--- WHAT TO PRODUCE ---
Reproduce the entries shown below only from the line with "bm.from_mesh(me)" down to the line with "4), (1, 5, 7, 3)]", keeping both end lines and copying each one exactly.

Stored data entries
^^^^

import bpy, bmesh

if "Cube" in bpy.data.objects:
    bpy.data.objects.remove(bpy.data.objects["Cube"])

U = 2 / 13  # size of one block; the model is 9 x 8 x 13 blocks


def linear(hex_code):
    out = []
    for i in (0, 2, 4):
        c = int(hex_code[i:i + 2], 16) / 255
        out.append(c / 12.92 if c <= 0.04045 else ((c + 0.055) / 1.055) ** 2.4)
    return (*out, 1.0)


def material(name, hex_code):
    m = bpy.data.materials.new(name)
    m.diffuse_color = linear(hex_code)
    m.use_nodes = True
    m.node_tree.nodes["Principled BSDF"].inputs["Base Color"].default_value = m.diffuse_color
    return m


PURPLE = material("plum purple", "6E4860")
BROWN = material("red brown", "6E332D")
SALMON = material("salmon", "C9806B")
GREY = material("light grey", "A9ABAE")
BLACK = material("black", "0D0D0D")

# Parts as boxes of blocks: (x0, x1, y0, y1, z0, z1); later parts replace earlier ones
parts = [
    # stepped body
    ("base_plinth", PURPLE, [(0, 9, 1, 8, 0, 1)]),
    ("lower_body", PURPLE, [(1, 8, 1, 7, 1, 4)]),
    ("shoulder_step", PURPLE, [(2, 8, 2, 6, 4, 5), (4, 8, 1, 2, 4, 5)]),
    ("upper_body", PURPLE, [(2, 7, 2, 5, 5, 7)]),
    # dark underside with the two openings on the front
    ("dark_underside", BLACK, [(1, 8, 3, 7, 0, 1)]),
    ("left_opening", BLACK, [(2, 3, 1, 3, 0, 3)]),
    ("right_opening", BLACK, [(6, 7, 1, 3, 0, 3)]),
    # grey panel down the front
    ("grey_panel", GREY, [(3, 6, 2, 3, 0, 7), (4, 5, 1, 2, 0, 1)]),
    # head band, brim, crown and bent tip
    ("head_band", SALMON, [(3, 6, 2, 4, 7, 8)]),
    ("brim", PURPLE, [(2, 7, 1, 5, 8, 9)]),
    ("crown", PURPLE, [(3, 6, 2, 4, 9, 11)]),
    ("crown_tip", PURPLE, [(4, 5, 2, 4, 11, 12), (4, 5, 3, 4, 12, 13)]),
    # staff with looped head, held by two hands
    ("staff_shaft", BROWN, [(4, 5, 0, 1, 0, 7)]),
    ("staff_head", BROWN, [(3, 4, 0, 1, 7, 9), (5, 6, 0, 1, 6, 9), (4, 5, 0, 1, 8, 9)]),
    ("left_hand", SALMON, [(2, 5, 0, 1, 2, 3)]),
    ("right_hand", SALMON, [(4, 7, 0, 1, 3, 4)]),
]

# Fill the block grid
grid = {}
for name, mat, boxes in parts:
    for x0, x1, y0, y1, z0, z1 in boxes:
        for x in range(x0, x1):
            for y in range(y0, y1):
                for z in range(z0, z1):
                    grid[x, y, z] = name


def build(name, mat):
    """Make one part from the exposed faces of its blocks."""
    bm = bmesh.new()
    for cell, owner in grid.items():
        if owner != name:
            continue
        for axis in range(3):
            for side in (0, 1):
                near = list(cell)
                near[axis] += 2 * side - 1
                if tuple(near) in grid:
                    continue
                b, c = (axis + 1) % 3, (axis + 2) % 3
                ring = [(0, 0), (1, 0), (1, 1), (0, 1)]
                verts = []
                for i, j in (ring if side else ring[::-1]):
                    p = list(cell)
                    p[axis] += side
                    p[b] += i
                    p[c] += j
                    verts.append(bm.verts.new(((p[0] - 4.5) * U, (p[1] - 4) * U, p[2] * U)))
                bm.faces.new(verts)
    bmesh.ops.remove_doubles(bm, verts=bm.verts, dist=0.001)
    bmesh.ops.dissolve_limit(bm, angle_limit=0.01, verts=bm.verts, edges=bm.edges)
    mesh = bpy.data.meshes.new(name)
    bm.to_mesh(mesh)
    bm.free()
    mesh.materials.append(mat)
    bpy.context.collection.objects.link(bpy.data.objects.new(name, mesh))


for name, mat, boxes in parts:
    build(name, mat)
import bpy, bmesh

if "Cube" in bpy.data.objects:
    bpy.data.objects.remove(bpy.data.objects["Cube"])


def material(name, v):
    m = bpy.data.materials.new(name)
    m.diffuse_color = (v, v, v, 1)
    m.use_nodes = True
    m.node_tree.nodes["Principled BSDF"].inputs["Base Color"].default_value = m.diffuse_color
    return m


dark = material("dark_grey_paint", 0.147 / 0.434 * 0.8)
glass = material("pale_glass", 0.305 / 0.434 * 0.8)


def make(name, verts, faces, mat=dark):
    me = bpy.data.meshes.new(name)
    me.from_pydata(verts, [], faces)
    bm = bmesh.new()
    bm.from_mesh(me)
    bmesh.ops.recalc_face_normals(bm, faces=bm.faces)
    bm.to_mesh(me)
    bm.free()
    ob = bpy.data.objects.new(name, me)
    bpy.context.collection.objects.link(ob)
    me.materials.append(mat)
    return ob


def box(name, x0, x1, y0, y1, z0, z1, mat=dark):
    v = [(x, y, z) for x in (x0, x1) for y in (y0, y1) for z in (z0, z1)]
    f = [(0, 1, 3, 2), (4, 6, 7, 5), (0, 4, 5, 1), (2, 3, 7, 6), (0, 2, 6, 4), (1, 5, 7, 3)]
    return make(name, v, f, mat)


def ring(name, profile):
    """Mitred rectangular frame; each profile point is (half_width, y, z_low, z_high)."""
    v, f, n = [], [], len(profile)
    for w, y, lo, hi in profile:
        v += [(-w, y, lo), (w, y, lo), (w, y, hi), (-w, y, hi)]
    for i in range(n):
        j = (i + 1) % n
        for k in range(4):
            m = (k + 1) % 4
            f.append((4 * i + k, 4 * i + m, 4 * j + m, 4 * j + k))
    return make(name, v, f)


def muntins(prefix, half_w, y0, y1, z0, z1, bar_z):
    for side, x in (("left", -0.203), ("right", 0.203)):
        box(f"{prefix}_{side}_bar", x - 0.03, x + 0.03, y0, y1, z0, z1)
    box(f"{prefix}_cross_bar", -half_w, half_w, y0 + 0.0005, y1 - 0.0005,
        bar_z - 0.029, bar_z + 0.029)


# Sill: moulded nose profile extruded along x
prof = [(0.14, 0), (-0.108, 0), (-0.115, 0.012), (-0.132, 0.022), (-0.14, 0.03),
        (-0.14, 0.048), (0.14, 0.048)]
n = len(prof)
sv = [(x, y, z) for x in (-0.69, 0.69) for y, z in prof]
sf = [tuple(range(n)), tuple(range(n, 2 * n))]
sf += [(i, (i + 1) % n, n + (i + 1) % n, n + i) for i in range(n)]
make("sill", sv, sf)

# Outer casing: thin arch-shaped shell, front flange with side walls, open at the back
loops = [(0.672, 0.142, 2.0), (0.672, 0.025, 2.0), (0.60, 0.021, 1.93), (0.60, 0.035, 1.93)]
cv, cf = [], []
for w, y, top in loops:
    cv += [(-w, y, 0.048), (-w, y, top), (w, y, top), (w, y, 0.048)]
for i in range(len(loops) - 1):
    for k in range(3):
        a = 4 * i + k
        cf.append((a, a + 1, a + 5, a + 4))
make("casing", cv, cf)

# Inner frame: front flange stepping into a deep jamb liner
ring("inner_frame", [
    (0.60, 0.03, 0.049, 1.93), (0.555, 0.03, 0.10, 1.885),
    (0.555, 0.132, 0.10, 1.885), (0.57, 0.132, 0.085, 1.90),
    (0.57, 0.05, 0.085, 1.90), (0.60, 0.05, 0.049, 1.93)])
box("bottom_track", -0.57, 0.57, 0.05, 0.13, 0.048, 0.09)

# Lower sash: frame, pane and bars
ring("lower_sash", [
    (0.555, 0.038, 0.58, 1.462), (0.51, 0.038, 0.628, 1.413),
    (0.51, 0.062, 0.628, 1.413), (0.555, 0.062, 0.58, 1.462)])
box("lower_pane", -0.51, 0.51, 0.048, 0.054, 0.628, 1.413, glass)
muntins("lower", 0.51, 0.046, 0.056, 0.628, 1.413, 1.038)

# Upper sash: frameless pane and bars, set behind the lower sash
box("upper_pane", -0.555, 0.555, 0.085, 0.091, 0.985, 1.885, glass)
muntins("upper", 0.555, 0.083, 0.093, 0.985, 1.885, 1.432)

^^^^

--- ANSWER TO THIS PROBLEM ---
    bm.from_mesh(me)
    bmesh.ops.recalc_face_normals(bm, faces=bm.faces)
    bm.to_mesh(me)
    bm.free()
    ob = bpy.data.objects.new(name, me)
    bpy.context.collection.objects.link(ob)
    me.materials.append(mat)
    return ob


def box(name, x0, x1, y0, y1, z0, z1, mat=dark):
    v = [(x, y, z) for x in (x0, x1) for y in (y0, y1) for z in (z0, z1)]
    f = [(0, 1, 3, 2), (4, 6, 7, 5), (0, 4, 5, 1), (2, 3, 7, 6), (0, 2, 6, 4), (1, 5, 7, 3)]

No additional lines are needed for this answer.